There’s this line in one of the early episodes of Grace & Frankie, where Robert (Martin Sheen) says to Grace (Jane Fonda), as he’s telling her that he’s leaving her for his partner, Sol (Sam Waterston), “Admit it, you weren’t happy.” And Grace says, “I was happy enough.”
Is “happy enough” good enough? For some people it probably is. For others, it’s just not. Is it selfish to say, “No, happy enough is not enough” ? That’s the question of the hour for me.
Some days I was happy enough in my relationship with my soon-to-be ex-husband. Many days I was entirely too far from happy enough. I was upset, sad, miserable, angry, deflated, exhausted, disgusted. Not happy – not anywhere close to it.
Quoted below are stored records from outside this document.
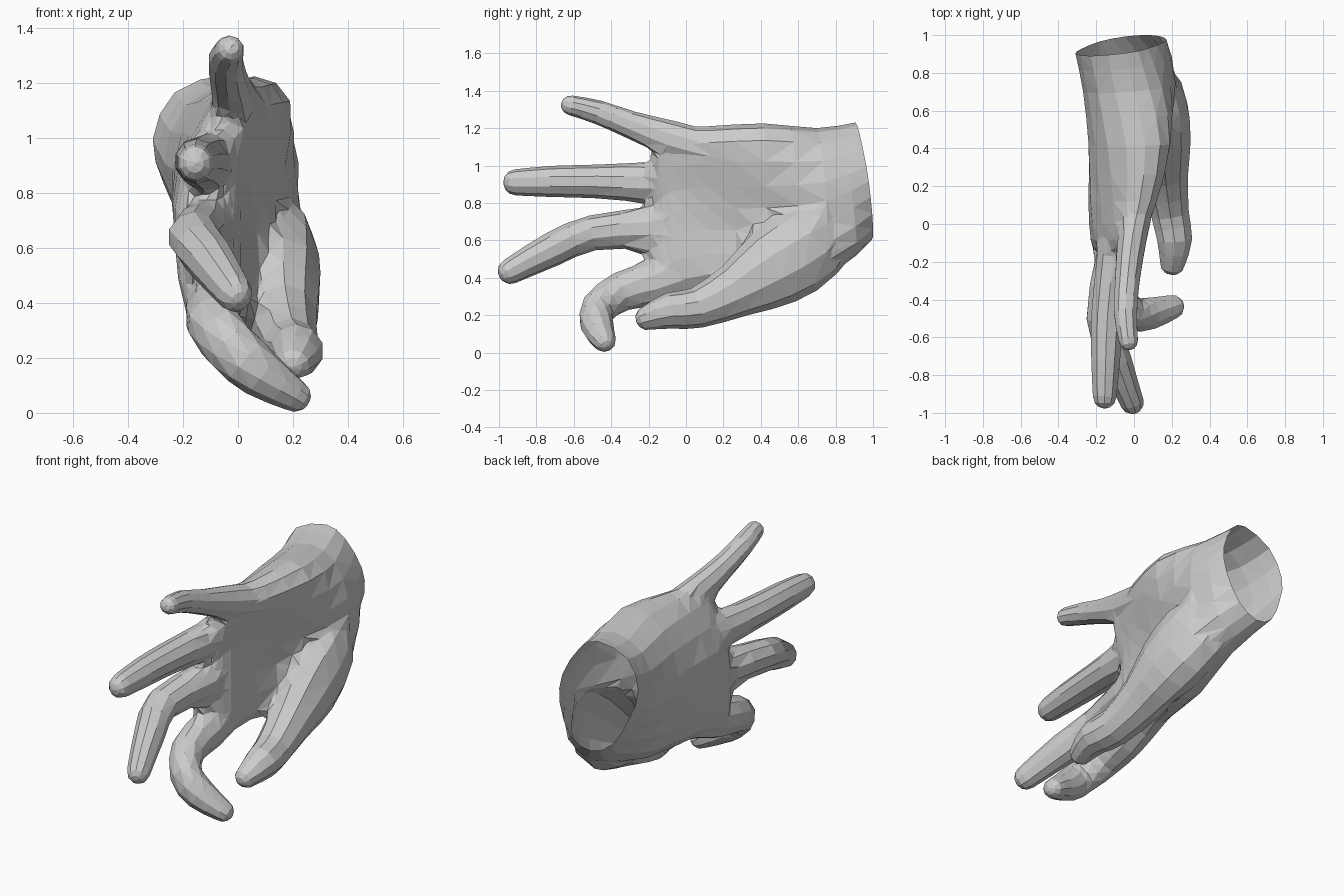
import bpy, bmesh, math
from mathutils import Vector

if "Cube" in bpy.data.objects:
    bpy.data.objects.remove(bpy.data.objects["Cube"])


def crom(a, b, c, d, t):
    return 0.5 * (2*b + (c - a)*t + (2*a - 5*b + 4*c - d)*t*t + (3*b - a - 3*c + d)*t**3)


def refine(pts, closed=False, n=2):
    """Smoothly resample a list of vectors, n steps per span."""
    m, out = len(pts), []
    get = (lambda i: pts[i % m]) if closed else (lambda i: pts[min(max(i, 0), m - 1)])
    for i in range(m if closed else m - 1):
        for k in range(n):
            out.append(crom(get(i-1), get(i), get(i+1), get(i+2), k / n))
    if not closed:
        out.append(pts[-1])
    return out


def loft(name, rings):
    """Skin rings of points and cap both ends."""
    bm = bmesh.new()
    vs = [[bm.verts.new(p) for p in r] for r in rings]
    n = len(vs[0])
    for a, b in zip(vs, vs[1:]):
        for i in range(n):
            j = (i + 1) % n
            bm.faces.new((a[i], a[j], b[j], b[i]))
    bm.faces.new(vs[0][::-1])
    bm.faces.new(vs[-1])
    bmesh.ops.triangulate(bm, faces=[f for f in bm.faces if len(f.verts) == 4])
    bmesh.ops.recalc_face_normals(bm, faces=bm.faces)
    me = bpy.data.meshes.new(name)
    bm.to_mesh(me)
    bm.free()
    ob = bpy.data.objects.new(name, me)
    bpy.context.collection.objects.link(ob)
    return ob


def digit(name, path, sides=10):
    """Tube through (x, y, z, half width, half height) with a rounded tip."""
    pts = refine([Vector(p) for p in path])
    rings = []

    def ring(c, t, w, h):
        u = Vector((0, 0, 1)).cross(t).normalized()
        v = t.cross(u)
        rings.append([c + u*w*math.cos(a) + v*h*math.sin(a)
                      for a in (2*math.pi*(i + .5)/sides for i in range(sides))])

    for i, p in enumerate(pts):
        q, r = pts[max(i-1, 0)], pts[min(i+1, len(pts)-1)]
        t = (Vector(r[:3]) - Vector(q[:3])).normalized()
        ring(Vector(p[:3]), t, p[3], p[4])
    c, w, h = Vector(p[:3]), p[3], p[4]
    for off, s in ((.55, .84), (.88, .5), (1, .15)):
        ring(c + t*off*w, t, w*s, h*s)
    return loft(name, rings)


# Palm and wrist: y, bottom z, top z, bottom x, top x, back x (4), palm x (4)
SECTIONS = [
    (.945, .60, 1.23, -.05, -.04, (-.18, -.27, -.31, -.23), (.08, .16, .16, .07)),
    (.72, .42, 1.20, .08, 0, (-.07, -.21, -.27, -.19), (.22, .21, .22, .15)),
    (.42, .32, 1.225, .03, .06, (-.12, -.21, -.24, -.14), (.13, .11, .17, .19)),
    (.12, .33, 1.21, -.05, .03, (-.17, -.23, -.23, -.11), (.04, .04, .07, .12)),
    (-.08, .28, 1.20, -.09, -.02, (-.19, -.23, -.21, -.10), (0, .01, .01, .05)),
    (-.15, .28, 1.12, -.09, -.04, (-.17, -.20, -.18, -.10), (-.02, -.03, -.03, .02)),
    (-.19, .30, 1.05, -.10, -.07, (-.13, -.15, -.14, -.10), (-.07, -.07, -.07, -.04)),
]
FR = (.1, .37, .63, .9)


def wrist_y(x, z):
    return .13 * (x + .07) - .14 * (z - .92)


rows = []
for y, zb, zt, xb, xt, back, front in SECTIONS:
    zs = [zb + f*(zt - zb) for f in FR]
    pts = [(xb, zb)] + list(zip(front, zs)) + [(xt, zt)] + list(zip(back, zs))[::-1]
    k = min(max((y - .3) / .645, 0), 1)
    rows.append([Vector((x, y + k*wrist_y(x, z), z))
                 for x, z in refine([Vector(q) for q in pts], True)])
columns = [refine(list(col)) for col in zip(*rows)]
hand = loft("hand", [list(r) for r in zip(*columns)])

# Digits, from root inside the palm to tip
digits = [
    digit("little_finger", [(.03, .15, 1.08, .09, .10), (-.01, -.08, 1.14, .08, .10),
                            (-.035, -.3, 1.22, .068, .073), (-.045, -.47, 1.285, .064, .064),
                            (-.03, -.615, 1.322, .053, .053)]),
    digit("ring_finger", [(-.09, .05, .92, .09, .12), (-.11, -.17, .91, .09, .11),
                          (-.14, -.48, .915, .09, .09), (-.15, -.72, .915, .08, .083),
                          (-.155, -.91, .91, .066, .07)]),
    digit("middle_finger", [(-.08, .05, .67, .10, .12), (-.11, -.17, .665, .10, .112),
                            (-.16, -.5, .64, .095, .094), (-.095, -.72, .55, .085, .092),
                            (-.012, -.94, .435, .065, .07)]),
    digit("index_finger", [(-.08, .05, .45, .10, .12), (-.09, -.16, .375, .10, .12),
                           (-.09, -.35, .325, .095, .105), (-.02, -.47, .235, .09, .10),
                           (.08, -.475, .145, .088, .09), (.2, -.44, .067, .066, .062)]),
    # Thumb with the fleshy mound at its root
    digit("thumb", [(.06, .82, .76, .10, .13), (.125, .67, .59, .15, .22),
                    (.155, .47, .455, .15, .215), (.165, .27, .335, .125, .15),
                    (.19, .06, .24, .105, .11), (.215, -.08, .225, .097, .098),
                    (.205, -.20, .188, .07, .068)]),
]

# Fuse the digits into the palm
for d in digits:
    m = hand.modifiers.new(d.name, 'BOOLEAN')
    m.operation, m.solver, m.object = 'UNION', 'EXACT', d
    m.use_self = True
bpy.context.view_layer.update()
dg = bpy.context.evaluated_depsgraph_get()
fused = bpy.data.meshes.new_from_object(hand.evaluated_get(dg))
hand.modifiers.clear()
hand.data = fused
for d in digits:
    bpy.data.objects.remove(d)

# Open the wrist end, then soften the webs and the edge of the thumb mound
bm = bmesh.new()
bm.from_mesh(fused)
cap = [f for f in bm.faces
       if all(abs(v.co.y - .945 - wrist_y(v.co.x, v.co.z)) < 1e-3 for v in f.verts)]
bmesh.ops.delete(bm, geom=cap, context='FACES')
bmesh.ops.remove_doubles(bm, verts=bm.verts, dist=.015)
bmesh.ops.triangulate(bm, faces=bm.faces)
soft = set()
for e in bm.edges:
    if len(e.link_faces) == 2 and not e.is_convex and e.calc_face_angle(0) > .45:
        soft.update(e.verts)
soft = [v for v in soft if -.3 < v.co.y < .9 and not v.is_boundary]
for _ in range(3):
    bmesh.ops.smooth_vert(bm, verts=soft, factor=.5,
                          use_axis_x=True, use_axis_y=True, use_axis_z=True)
bm.to_mesh(fused)
bm.free()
I realized a while back that I just couldn’t live the rest of my life “happy enough.” I couldn’t live knowing there would be another heated disagreement, more accusations and criticisms. That’s how my relationship worked – some days were just fine. And it could be like that for days, or weeks, or months – everything peaceful and fine. And then, all of a sudden, everything would suck. My ex would pick fights, either with me or one of the kids. He’d criticize, and berate, and accuse, and need to have these long, drawn-out discussions for hours about everything that was wrong, all the issues I had (they were always my issues), all the ways I wasn’t proving that I loved him enough. Discussions that always left me exhausted, drained, and in tears. Until, all of a sudden, instead of being in tears, I was just enraged.
I think that was the end for me. I’d reached the tipping point, and all that was left was admitting it wasn’t going to work. I wasn’t ready to do that for a long time.
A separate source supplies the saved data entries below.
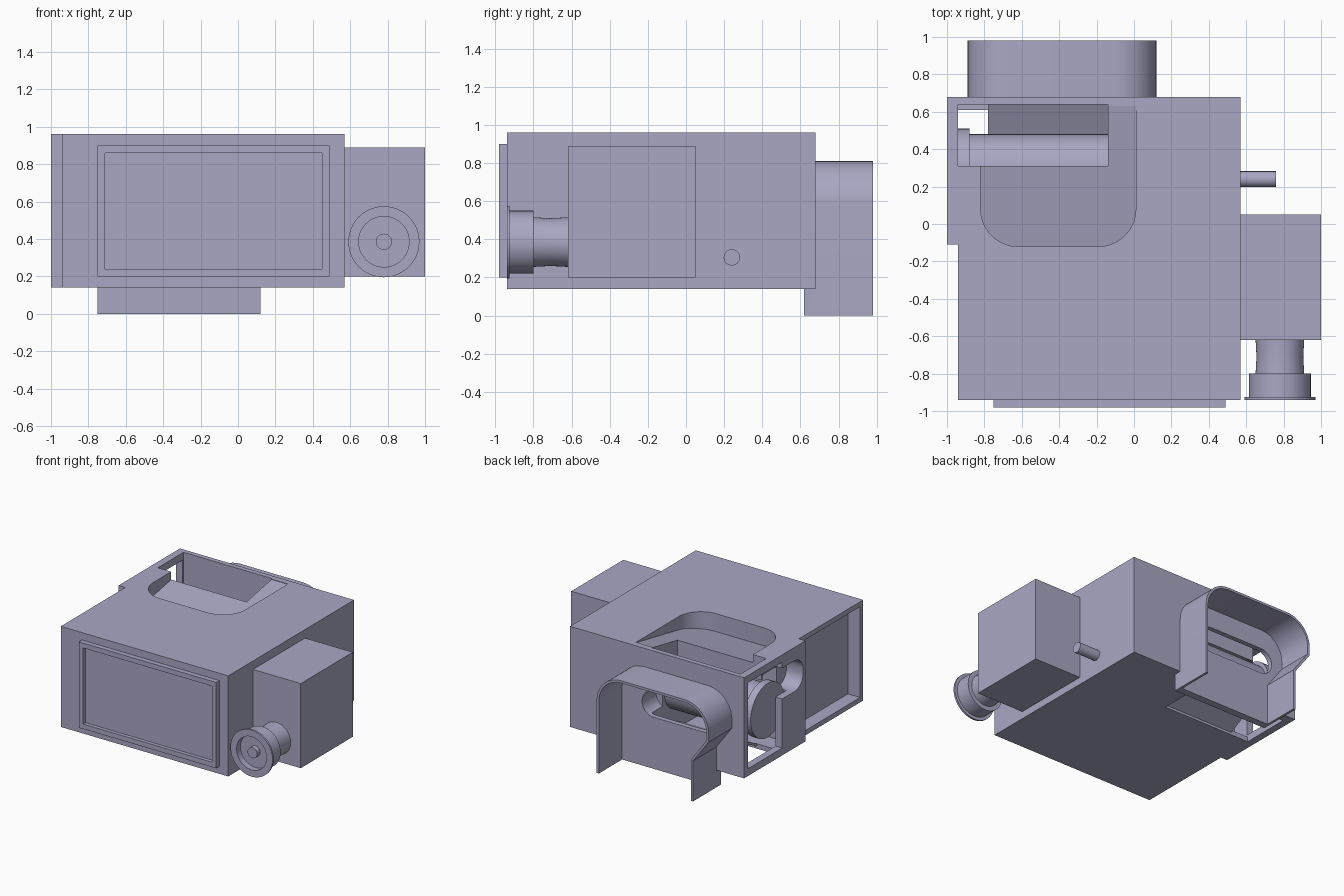
import bpy, bmesh, math
from mathutils import Vector, Matrix

cube = bpy.data.objects.get("Cube")
if cube:
    bpy.data.objects.remove(cube, do_unlink=True)

COLOR = (0.40, 0.39, 0.55, 1)
mat = bpy.data.materials.new("lilac_grey")
mat.use_nodes = True
mat.diffuse_color = COLOR
mat.node_tree.nodes["Principled BSDF"].inputs["Base Color"].default_value = COLOR


def finish(name, bm, smooth=False):
    bmesh.ops.recalc_face_normals(bm, faces=bm.faces)
    mesh = bpy.data.meshes.new(name)
    bm.to_mesh(mesh)
    bm.free()
    mesh.materials.append(mat)
    obj = bpy.data.objects.new(name, mesh)
    bpy.context.collection.objects.link(obj)
    if smooth:
        shade(obj)
    return obj


def activate(obj):
    bpy.ops.object.select_all(action='DESELECT')
    obj.select_set(True)
    bpy.context.view_layer.objects.active = obj


def shade(obj):
    activate(obj)
    bpy.ops.object.shade_smooth_by_angle(angle=math.radians(30))


def rounded(corners, steps=10):
    """Corner list (u, v[, radius]) to a point list with arcs."""
    out = []
    for i, c in enumerate(corners):
        p = Vector(c[:2])
        if len(c) == 2:
            out.append(p)
            continue
        a = (Vector(corners[i - 1][:2]) - p).normalized()
        b = (Vector(corners[(i + 1) % len(corners)][:2]) - p).normalized()
        center = p + (a + b) * c[2]       # all rounded corners are square
        for k in range(steps + 1):
            t = k / steps * math.pi / 2
            out.append(center - b * c[2] * math.cos(t) - a * c[2] * math.sin(t))
    return out


def prism(name, corners, plane, lo, hi, smooth=False):
    """Extrude an outline drawn in plane 'xy', 'xz' or 'yz' from lo to hi."""
    place = {'xy': lambda u, v, w: (u, v, w),
             'xz': lambda u, v, w: (u, w, v),
             'yz': lambda u, v, w: (w, u, v)}[plane]
    pts = rounded(corners)
    bm = bmesh.new()
    rings = [[bm.verts.new(place(p.x, p.y, w)) for p in pts] for w in (lo, hi)]
    for ring in rings:
        bm.faces.new(ring)
    for i in range(len(pts)):
        j = (i + 1) % len(pts)
        bm.faces.new((rings[0][i], rings[0][j], rings[1][j], rings[1][i]))
    return finish(name, bm, smooth)


def box(name, x0, x1, y0, y1, z0, z1):
    return prism(name, [(x0, y0), (x1, y0), (x1, y1), (x0, y1)], 'xy', z0, z1)


def lathe(name, profile, axis, origin, segments=48):
    """Turn (radius, distance) pairs around the x or y axis."""
    bm = bmesh.new()
    turn = Matrix.Rotation(math.pi / 2, 4, 'Y' if axis == 'x' else 'X')
    if axis == 'y':
        turn = turn.inverted()
    vs = [bm.verts.new((r, 0, d)) for r, d in profile]
    es = [bm.edges.new(pair) for pair in zip(vs, vs[1:])]
    bmesh.ops.spin(bm, geom=vs + es, cent=(0, 0, 0), axis=(0, 0, 1),
                   angle=2 * math.pi, steps=segments, use_duplicate=False)
    bmesh.ops.remove_doubles(bm, verts=bm.verts, dist=0.0005)
    bm.transform(Matrix.Translation(origin) @ turn)
    return finish(name, bm, True)


def cut(target, *cutters):
    for c in cutters:
        c.hide_render = True
        mod = target.modifiers.new("cut", 'BOOLEAN')
        mod.operation, mod.solver, mod.object = 'DIFFERENCE', 'EXACT', c
        activate(target)
        bpy.ops.object.modifier_apply(modifier=mod.name)
        bpy.data.objects.remove(c, do_unlink=True)


# Main housing with the raised side section
body = prism("housing", [(-1, 0.68), (0.57, 0.68), (0.57, -0.94), (-0.94, -0.94),
                         (-0.94, -0.11), (-1, -0.11)], 'xy', 0.14, 0.96)

# Sloping pocket in the top, deepest at its rounded front end
pocket = prism("pocket_cutter", [(-0.82, 0.63), (-0.82, -0.12, 0.2),
                                 (0.01, -0.12, 0.2), (0.01, 0.63)], 'xy', 0.5, 1.1)
for v in pocket.data.vertices:
    if v.co.z < 0.8:
        v.co.z = 0.96 - 0.19 * (0.65 - v.co.y)

cut(body,
    pocket,
    box("chamber", -0.94, -0.14, 0.05, 0.64, 0.18, 0.77),
    box("top_slot", -0.94, -0.14, 0.31, 0.64, 0.6, 1.1),
    box("bottom_slot", -0.94, -0.14, 0.2, 0.61, 0.05, 0.3),
    box("side_opening", -1.1, -0.9, 0.19, 0.63, 0.2, 0.9),
    prism("side_lobe", [(0.3, 0.6), (0.3, 0.85), (-0.08, 0.85, 0.11),
                        (-0.08, 0.6, 0.11)], 'yz', -1.1, -0.85),
    prism("outlet", [(-0.77, 0.42, 0.104), (-0.08, 0.42, 0.104),
                     (-0.08, 0.63, 0.104), (-0.77, 0.63, 0.104)], 'xz', 0.5, 0.8),
    box("side_recess", -1.1, -0.83, -0.9, -0.11, 0.18, 0.92))
shade(body)

# Chute plate and roller inside the chamber
prism("chute_plate", [(0.2, 0.16), (0.64, 0.38), (0.64, 0.4), (0.2, 0.18)],
      'yz', -0.78, -0.14)
lathe("roller", [(0, -0.94), (0.22, -0.94), (0.22, -0.88), (0.19, -0.88),
                 (0.19, -0.14), (0, -0.14)], 'x', (0, 0.29, 0.53))

# Framed front panel
panel = box("front_panel", -0.75, 0.49, -0.98, -0.94, 0.2, 0.9)
cut(panel, box("panel_recess", -0.71, 0.45, -1.1, -0.95, 0.24, 0.86))

# Rear hood: thin arched shell with one stepped side, and its foot plate
prism("rear_hood", [(0.12, 0), (0.12, 0.81, 0.22), (-0.89, 0.81, 0.22),
                    (-0.89, 0.52), (-0.75, 0.33), (-0.75, 0), (-0.73, 0),
                    (-0.73, 0.335), (-0.87, 0.525), (-0.87, 0.79, 0.2),
                    (0.1, 0.79, 0.2), (0.1, 0)], 'xz', 0.67, 0.98, True)
box("hood_foot", -0.75, 0.12, 0.62, 0.68, 0, 0.14)

# Side drive box with its knob, and a small pin behind it
box("drive_box", 0.57, 1, -0.62, 0.05, 0.2, 0.89)
lathe("drive_knob", [(0, -0.62), (0.13, -0.62), (0.125, -0.71), (0.13, -0.8),
                     (0.165, -0.8), (0.165, -0.925), (0.19, -0.925),
                     (0.19, -0.94), (0.135, -0.94), (0.135, -0.89),
                     (0.043, -0.89), (0.043, -0.93), (0, -0.93)],
      'y', (0.78, 0, 0.385))
lathe("side_pin", [(0, 0.56), (0.043, 0.56), (0.043, 0.76), (0, 0.76)],
      'x', (0, 0.24, 0.305), 16)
Two years ago, I realized my kids were leaving. Both would be heading off to college and we’d be empty nesters. And while many couples look forward to getting to this point in life, I dreaded it. I didn’t want to be home without my kids. It was then that I really knew “happy enough” would never be good enough for me, and I’d have to be the one to pull the plug and call it The End. And I did that earlier this year.
I’m the selfish one. I’m the one who only cares about myself. I’m the quitter.
These are the words used to taunt me. I don’t think he realizes that I just don’t care; that I’ll own all of those without issue or guilt.
Because there’s a time when being selfish, caring about yourself, and quitting are the things you just have to do. When you realize happy enough isn’t good enough, and there’s no other choice to make but the one for yourself. The one for more. The one that takes you away from happy enough, and gives you the chance for completely, unequivocally, unapologetically happy.
Yes, that’s what I choose.